=== Begin Enclosure ===

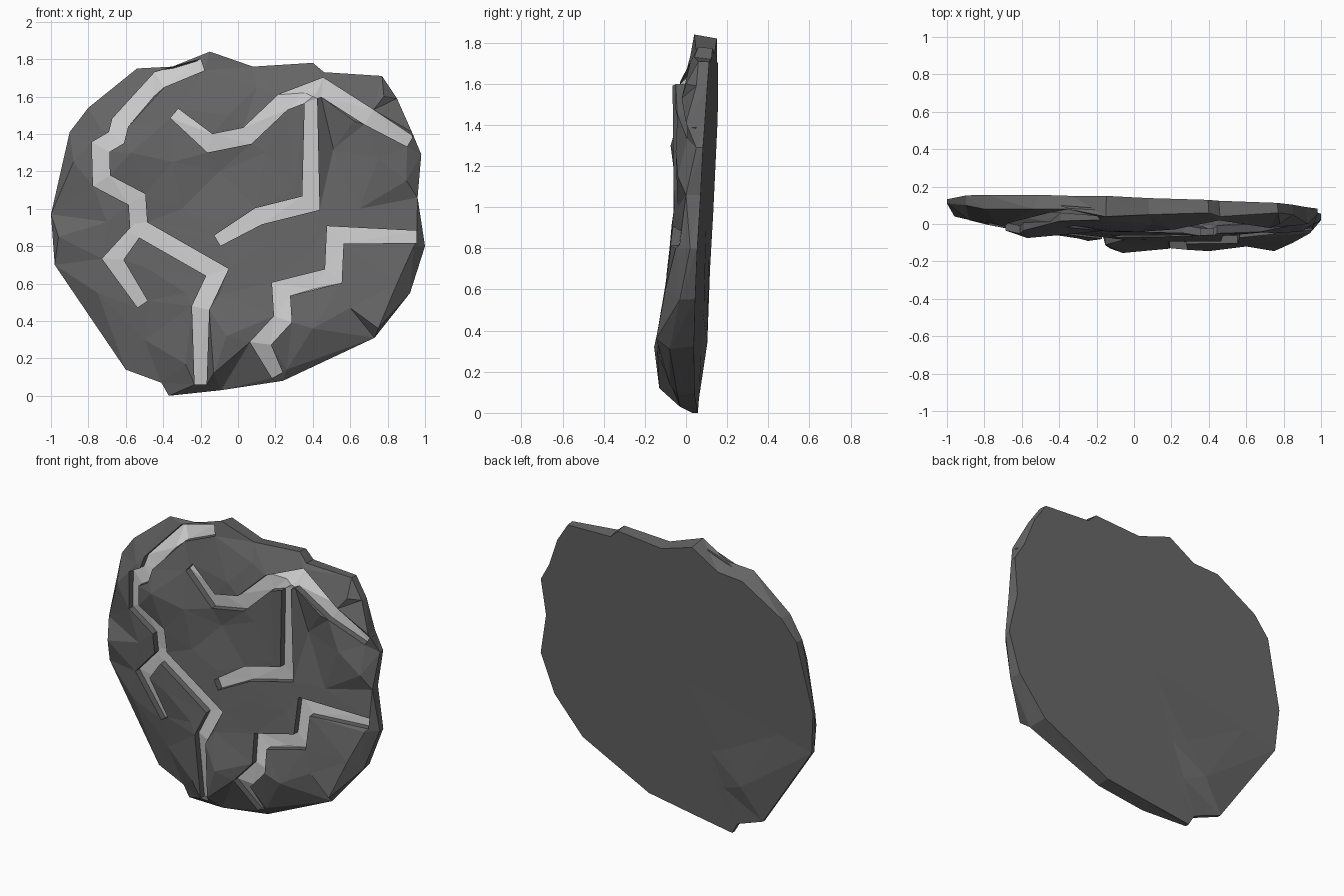
import bpy, bmesh, math
from mathutils import Vector
from mathutils.bvhtree import BVHTree
from mathutils.geometry import delaunay_2d_cdt

if "Cube" in bpy.data.objects:
    bpy.data.objects.remove(bpy.data.objects["Cube"])

# widest outline of the slab: x, z, depth y
OUTLINE = [(-.15,1.84,.04),(.08,1.76,.05),(.40,1.78,.06),(.46,1.73,.04),(.77,1.71,.06),
    (.85,1.59,.05),(.93,1.41,.0),(.98,1.29,.05),(.96,1.06,.0),(1.0,.80,.02),(.92,.55,-.03),
    (.73,.31,-.08),(.24,.08,-.04),(-.09,.03,-.03),(-.37,.0,.03),(-.41,.07,.03),(-.6,.14,.05),
    (-.98,.70,.09),(-1.0,.97,.11),(-.9,1.41,.1),(-.8,1.54,.08),(-.54,1.75,.08),(-.35,1.76,.08)]
OUTLINE.reverse()
# bumps and hollows of the front face: x, z, depth y
BUMPS = [(-.96,.85,.04),(-.88,1.25,.02),(-.75,.55,0),(-.7,.93,-.02),(-.73,1.42,0),(-.57,1.3,-.075),
    (-.5,.3,0),(-.28,.17,-.07),(-.48,.68,-.05),(-.45,1.6,-.03),(-.28,.55,-.08),(-.3,1.0,-.04),
    (-.35,1.25,-.055),(-.05,1.5,-.04),(-.1,1.2,-.02),(.15,1.3,-.05),(.1,1.65,0),(.4,1.6,-.07),
    (.62,1.47,-.05),(.78,1.6,0),(.51,1.32,-.01),(.75,1.27,-.05),(.65,1.0,-.04),(.9,1.15,-.04),
    (.3,1.1,-.06),(-.1,.92,-.06),(.13,.8,-.08),(.4,.8,-.08),(.4,.57,-.10),(.94,.80,-.05),
    (.6,.47,-.12),(.75,.36,-.145),(.4,.36,-.145),(.26,.14,-.08),(-.06,.32,-.155),(-.13,.12,-.13),
    (-.1,.54,-.095),(.85,.6,-.1),(-.34,1.52,-.01)]
# centre lines of the ore veins: x, z
VEINS = [
    [(-.19,1.77),(-.42,1.69),(-.63,1.46),(-.65,1.38),(-.735,1.33),(-.73,1.15),(-.54,1.05),
     (-.53,.90),(-.11,.66),(-.20,.47),(-.20,.06)],
    [(-.53,.90),(-.67,.73),(-.51,.49)],
    [(-.34,1.51),(-.15,1.35),(.05,1.39),(.24,1.57),(.45,1.65),(.7,1.49),(.92,1.36)],
    [(.39,1.62),(.39,1.03),(.11,.96),(-.11,.83)],
    [(.955,.85),(.52,.86),(.51,.64),(.23,.57),(.24,.41),(.12,.28),(.21,.11)]]
HALF, DEPTH = .046, .042

# faceted base surface through the known points
known = [Vector((x, y, z)) for x, z, y in OUTLINE + BUMPS]
n = len(OUTLINE)
base_tris = delaunay_2d_cdt([Vector((p.x, p.z)) for p in known], [], [list(range(n))], 1, 1e-5)
facets = BVHTree.FromPolygons([known[ids[0]] for ids in base_tris[3]], base_tris[2])


def depth(p):
    """Depth of the front surface at x, z."""
    hit = facets.ray_cast(Vector((p.x, -3, p.y)), Vector((0, 1, 0)))[0]
    return (hit or facets.find_nearest(Vector((p.x, 0, p.y)))[0]).y


def strip(path):
    """Mitred left and right edges of a vein."""
    pts = [Vector(p) for p in path]
    rows = []
    for i, p in enumerate(pts):
        a = (p - pts[i - 1]).normalized() if i else (pts[1] - p).normalized()
        b = (pts[i + 1] - p).normalized() if i < len(pts) - 1 else a
        m = Vector((-a.y - b.y, a.x + b.x)).normalized()
        c = max(.6, m.dot(Vector((-a.y, a.x))))
        w = HALF * (.7 if i in (0, len(pts) - 1) else 1) / c
        rows.append((p - m * w, p + m * w))
    return rows


def make_object(name, bm, grey):
    bmesh.ops.remove_doubles(bm, verts=bm.verts, dist=1e-4)
    bmesh.ops.recalc_face_normals(bm, faces=bm.faces)
    me = bpy.data.meshes.new(name)
    bm.to_mesh(me)
    bm.free()
    mat = bpy.data.materials.new(name)
    mat.diffuse_color = (grey, grey, grey, 1)
    mat.use_nodes = True
    mat.node_tree.nodes["Principled BSDF"].inputs["Base Color"].default_value = mat.diffuse_color
    me.materials.append(mat)
    ob = bpy.data.objects.new(name, me)
    bpy.context.collection.objects.link(ob)
    return ob


def add_face(bm, coords):
    return bm.faces.new([bm.verts.new(c) for c in coords])


# triangulate the front around the vein strips
verts = [Vector((p.x, p.z)) for p in known]
polys = [list(range(n))]
for path in VEINS:
    rows, base = strip(path), len(verts)
    for a, b in rows:
        verts += [a, b]
    for i in range(len(rows) - 1):
        k = base + 2 * i
        polys.append([k, k + 2, k + 3, k + 1])
v2, _, tris, origins, _, owners = delaunay_2d_cdt(verts, [], polys, 1, 1e-5)
front = []
for p, ids in zip(v2, origins):
    own = [i for i in ids if i < len(known)]
    front.append(known[own[0]] if own else Vector((p.x, depth(p), p.y)))
sink = Vector((0, DEPTH, 0))

rock, ore = bmesh.new(), bmesh.new()
border = {}
for tri, own in zip(tris, owners):
    if any(o > 0 for o in own):
        add_face(ore, [front[i] + sink for i in tri])
        for a, b in zip(tri, tri[1:] + tri[:1]):
            key = (min(a, b), max(a, b))
            border[key] = border.get(key, 0) + 1
    else:
        add_face(rock, [front[i] for i in tri])
# groove walls
for (a, b), count in border.items():
    if count == 1:
        add_face(rock, [front[a], front[b], front[b] + sink, front[a] + sink])


def back_point(x, z):
    """Tilted flat back with one lump low on the left."""
    lump = .04 * math.exp(-((x + .52) ** 2 + (z - .42) ** 2) / .02)
    return Vector((x, .045 - .034 * x + .055 * z + lump, z))


# rim and back, in shrinking rings
rings = [known[:n], [], [], []]
for x, z, y in OUTLINE:
    s = 1 - .3 * max(0, back_point(x, z).y - y - .04)
    if -.6 < x < -.3 and z > 1.7:
        s -= .05
    for ring, f in zip(rings[1:], (s, .75, .5)):
        ring.append(back_point(-.05 + (x + .05) * f, .93 + (z - .93) * f))
rings.append([back_point(-.05, .93)] * n)
for outer, inner in zip(rings, rings[1:]):
    for i in range(n):
        j = (i + 1) % n
        add_face(rock, [outer[i], outer[j], inner[j]])
        if inner is not rings[-1]:
            add_face(rock, [outer[i], inner[j], inner[i]])

make_object("rock_slab", rock, .13)
make_object("ore_veins", ore, .6)
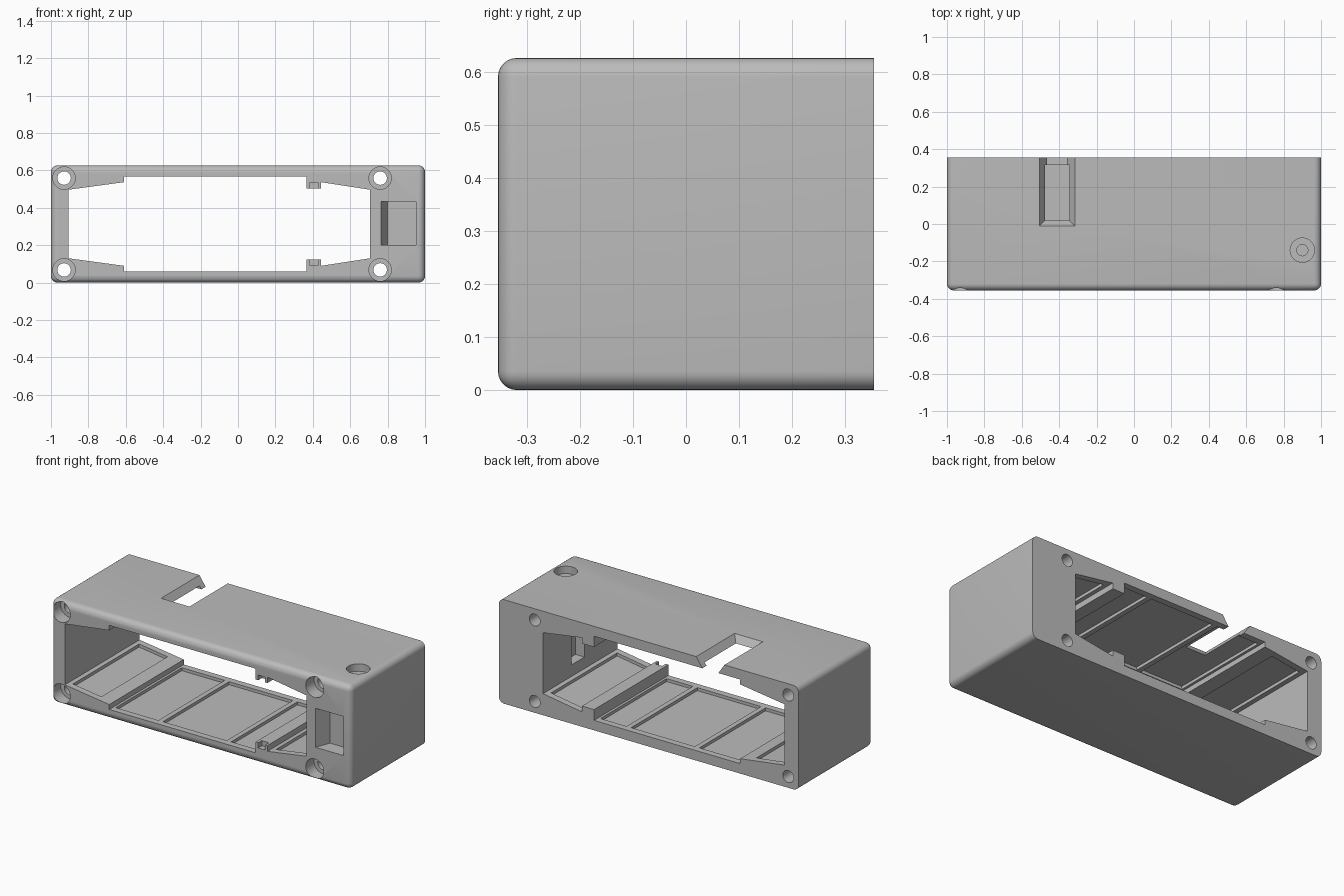
import bpy, bmesh
from math import radians
from mathutils import Vector, Matrix

cube = bpy.data.objects.get("Cube")
if cube:
    bpy.data.objects.remove(cube, do_unlink=True)

HALF_Y, HEIGHT = 0.355, 0.627
cutters = []


def new_object(name, bm):
    bmesh.ops.recalc_face_normals(bm, faces=bm.faces[:])
    mesh = bpy.data.meshes.new(name)
    bm.to_mesh(mesh)
    bm.free()
    obj = bpy.data.objects.new(name, mesh)
    bpy.context.collection.objects.link(obj)
    return obj


def add_cutter(bm):
    obj = new_object("cutter", bm)
    obj.hide_render = True
    cutters.append(obj)


def prism(points, start, end, axis="y"):
    """Extrude an outline in the xz plane along y, or in the xy plane along z."""
    bm = bmesh.new()
    place = (lambda a, b: (a, start, b)) if axis == "y" else (lambda a, b: (a, b, start))
    face = bm.faces.new([bm.verts.new(place(a, b)) for a, b in points])
    out = bmesh.ops.extrude_face_region(bm, geom=[face])
    verts = [v for v in out["geom"] if isinstance(v, bmesh.types.BMVert)]
    shift = end - start
    bmesh.ops.translate(bm, verts=verts, vec=(0, shift, 0) if axis == "y" else (0, 0, shift))
    add_cutter(bm)


def rod(center, radius, depth, axis):
    bm = bmesh.new()
    turn = Matrix.Rotation(radians(90), 4, "X") if axis == "y" else Matrix.Identity(4)
    bmesh.ops.create_cone(bm, cap_ends=True, segments=32, radius1=radius, radius2=radius,
                          depth=depth, matrix=Matrix.Translation(center) @ turn)
    add_cutter(bm)


def mirrored(points, start, end):
    """Cut the floor and the matching place in the roof."""
    prism(points, start, end)
    prism([(x, HEIGHT - z) for x, z in points], start, end)


# Housing block, rounded everywhere except round the back face
bm = bmesh.new()
bmesh.ops.create_cube(bm, size=1)
for v in bm.verts:
    v.co = Vector((v.co.x * 2, v.co.y * 2 * HALF_Y, (v.co.z + 0.5) * HEIGHT))
edges = [e for e in bm.edges if min(v.co.y for v in e.verts) < 0]
bmesh.ops.bevel(bm, geom=edges, offset=0.036, segments=6, profile=0.5, affect="EDGES")
housing = new_object("housing", bm)

# Main bay running from front to back
lower = [(-0.905, 0.13), (-0.61, 0.09), (-0.61, 0.06), (0.365, 0.06),
         (0.365, 0.125), (0.445, 0.125), (0.445, 0.09), (0.705, 0.13)]
upper = [(x, HEIGHT - z) for x, z in reversed(lower)]
prism(lower + upper, -0.5, 0.5)

# Shallow floor and roof panels between the ribs
for x0, x1 in ((-0.595, -0.31), (-0.28, 0.145), (0.175, 0.35)):
    mirrored([(x0, 0.042), (x1, 0.042), (x1, 0.2), (x0, 0.2)], -0.315, 0.315)
for x0, z0, x1, z1 in ((-0.88, 0.108, -0.69, 0.082), (0.475, 0.076, 0.68, 0.108)):
    mirrored([(x0, z0), (x1, z1), (x1, 0.2), (x0, 0.2)], -0.315, 0.315)

# Notches in the front ends of the rails
mirrored([(0.383, 0.094), (0.43, 0.094), (0.43, 0.2), (0.383, 0.2)], -0.5, -0.32)

# Screw holes with wide heads at the front
for x in (-0.93, 0.76):
    for z in (0.068, HEIGHT - 0.068):
        rod((x, 0, z), 0.036, 1, "y")
        rod((x, -0.375, z), 0.06, 0.2, "y")

# Front socket with one slanted wall
prism([(0.765, -0.356), (0.765, -0.4), (0.952, -0.4), (0.952, -0.265), (0.8, -0.265)],
      0.2, 0.435, "z")

# Window recess in the inner side wall
prism([(0.6, -0.04), (0.765, -0.04), (0.765, 0.085), (0.6, 0.085)], 0.2, 0.42, "z")

# Button hole in the top
rod((0.9, -0.14, HEIGHT), 0.065, 0.09, "z")
rod((0.9, -0.14, HEIGHT), 0.03, 0.3, "z")

# Tapered cable notch in the back edge of the roof
bm = bmesh.new()
rings = []
for z, inset in ((0.55, 0.052), (HEIGHT + 0.01, -0.007)):
    x0, x1, y0 = -0.505 + inset, -0.317 - inset, -0.01 + inset
    rings.append([bm.verts.new(p) for p in
                  ((x0, y0, z), (x1, y0, z), (x1, 0.5, z), (x0, 0.5, z))])
for ring in rings:
    bm.faces.new(ring)
for i in range(4):
    j = (i + 1) % 4
    bm.faces.new((rings[0][i], rings[0][j], rings[1][j], rings[1][i]))
add_cutter(bm)

# Carve the housing, keep the result and drop the cutters
for cutter in cutters:
    mod = housing.modifiers.new("cut", "BOOLEAN")
    mod.operation = "DIFFERENCE"
    mod.solver = "EXACT"
    mod.object = cutter
bpy.context.view_layer.update()
carved = bpy.data.meshes.new_from_object(
    housing.evaluated_get(bpy.context.evaluated_depsgraph_get()))
housing.modifiers.clear()
housing.data = carved
for cutter in cutters:
    bpy.data.objects.remove(cutter, do_unlink=True)

# Grey plastic
grey = bpy.data.materials.new("grey_plastic")
grey.use_nodes = True
color = (0.5, 0.5, 0.5, 1)
grey.diffuse_color = color
grey.node_tree.nodes["Principled BSDF"].inputs["Base Color"].default_value = color
housing.data.materials.clear()
housing.data.materials.append(grey)

bpy.ops.object.select_all(action="DESELECT")
housing.select_set(True)
bpy.context.view_layer.objects.active = housing
bpy.ops.object.shade_smooth_by_angle(angle=radians(30))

=== End Enclosure ===

■ **TASK PROMPT**
Would you copy every line from the listing above that has the string "path" in it?

■ **SOLUTION**
def strip(path):
    pts = [Vector(p) for p in path]
for path in VEINS:
    rows, base = strip(path), len(verts)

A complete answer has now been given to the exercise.